President Gottfredson entered into the role as President of the University of Oregon at a critical time in our university’s history and led the institution from a state of uncertainty to a path of stability.
When President Gottfredson accepted the position two years ago, he inherited a pending NCAA investigation, which was cleared, a statewide debate about the future of higher education governance, and a new faculty union without a labor contract.
The challenges before him and the University were no small feat — but he successfully concluded the NCAA issue, worked and repaired relationships with the other University presidents, Governor and State Legislature to establish a new system of higher education governance for Oregon, including institutional boards, and negotiated a fair labor contract with the faculty union.
Despite the competing challenges, President Gottfredson never lost sight of the mission of the University of Oregon and continued to push to move the UO toward even greater academic excellence.
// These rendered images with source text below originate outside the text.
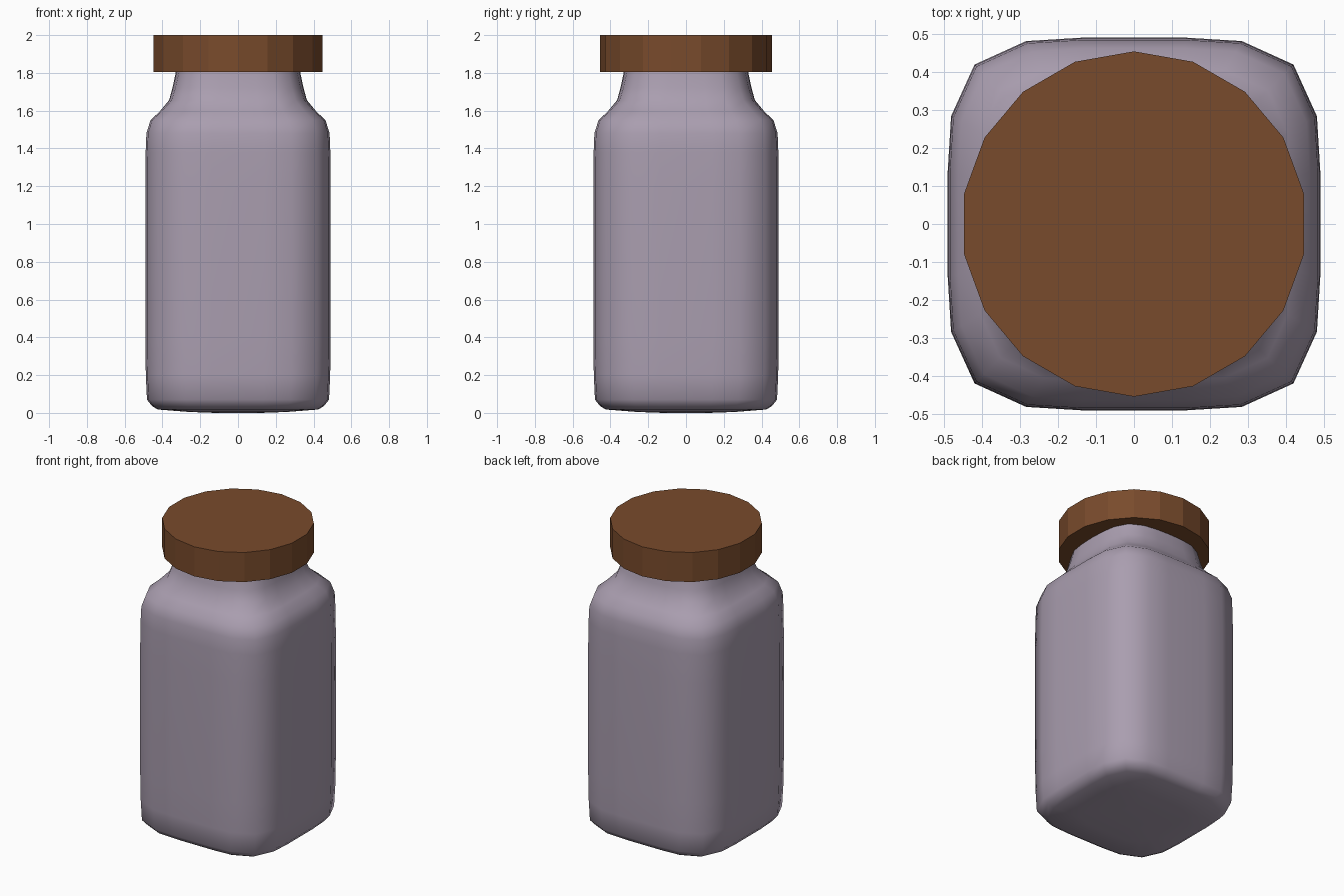
import bpy, bmesh, math

if "Cube" in bpy.data.objects:
    bpy.data.objects.remove(bpy.data.objects["Cube"])

def material(name, rgb):
    m = bpy.data.materials.new(name)
    m.diffuse_color = (*rgb, 1)
    m.use_nodes = True
    m.node_tree.nodes["Principled BSDF"].inputs["Base Color"].default_value = m.diffuse_color
    return m

def loft(name, rings, mat):
    """Bridge a stack of rings (same point count) and cap both ends."""
    bm = bmesh.new()
    loops = [[bm.verts.new(p) for p in r] for r in rings]
    n = len(loops[0])
    for a, b in zip(loops, loops[1:]):
        for i in range(n):
            j = (i + 1) % n
            bm.faces.new((a[i], a[j], b[j], b[i]))
    bm.faces.new(loops[0][::-1])
    bm.faces.new(loops[-1])
    me = bpy.data.meshes.new(name)
    bm.to_mesh(me)
    bm.free()
    ob = bpy.data.objects.new(name, me)
    bpy.context.collection.objects.link(ob)
    me.materials.append(mat)
    return ob

# Rounded-square cross-section, one quarter (half width 1)
QUARTER = [(1, 0), (1, .285), (.982, .579), (.856, .856), (.579, .982), (.285, 1)]

def section(z, half, roundness=0):
    pts = []
    for k in range(4):
        for x, y in QUARTER:
            f = half * (1 - roundness + roundness / math.hypot(x, y))
            for _ in range(k):
                x, y = -y, x
            pts.append((x * f, y * f, z))
    return pts

# Jar body: (height, half width, roundness) up to the neck inside the lid
profile = [(0, .12, 0), (.005, .26, 0), (.018, .425, 0), (.036, .455, 0), (.07, .482, 0),
           (.2, .488, 0), (.4, .491, 0), (1.2, .491, 0), (1.38, .489, 0), (1.48, .485, 0),
           (1.55, .463, 0), (1.595, .415, .05), (1.655, .365, .15), (1.72, .347, .22),
           (1.8, .33, .27), (1.85, .325, .3)]
jar = loft("jar_body", [section(*p) for p in profile], material("tinted_glass", (.40, .34, .43)))
for p in jar.data.polygons:
    p.use_smooth = True

# Lid: flat 18-sided disc
def ring(z, r, n=18):
    return [(r * math.cos(math.pi / 2 + i * math.tau / n),
             r * math.sin(math.pi / 2 + i * math.tau / n), z) for i in range(n)]

loft("lid", [ring(1.805, .455), ring(2, .455)], material("lid_brown", (.19, .07, .025)))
He identified national talent to serve as the Provost and other key leadership positions. He did a top-to-bottom review of UO operations, including how we budget and manage fiscal responsibilities. He established a Presidential Panel to review policies on sexual misconduct and adopt best practices. And he led a comprehensive space-needs assessment to make sure the UO is planning for and positioned to accommodate the growing demands to serve more students into the future.
President Gottfredson also took a critical look at where we are today — and where we need to be — establishing new ambitious but attainable benchmarks to make the UO a leading public research university that can compete on a world stage.
On behalf of the Board of Trustees, we are grateful for the leadership of Michael Gottfredson to put the University of Oregon on a path of excellence in every area that we compete. We wish him the best in his next endeavors. The Board looks forward to seeking new leadership at this time to continue the work he started and continue to build on the legacy of the University of Oregon.
Chair, Board of Trustees of the University of Oregon
And the last word, from the comments in the RG:
Gottfredson is off “down the road”
All his idea, so the public is told.
That 940K?…why t’was just a gift.
nothing to do with any rift.
See, we’ve got two funds, one code name “slush”
One even bigger, code name “hush”.
and we can spend the dough as we see fit,
not a damn thing you can do ’bout it.
We’re the ‘new sheriff in town’, so give us space,
as we choose, to run this place.
and if our actions, you don’t like
go join Michael on his well-paid hike.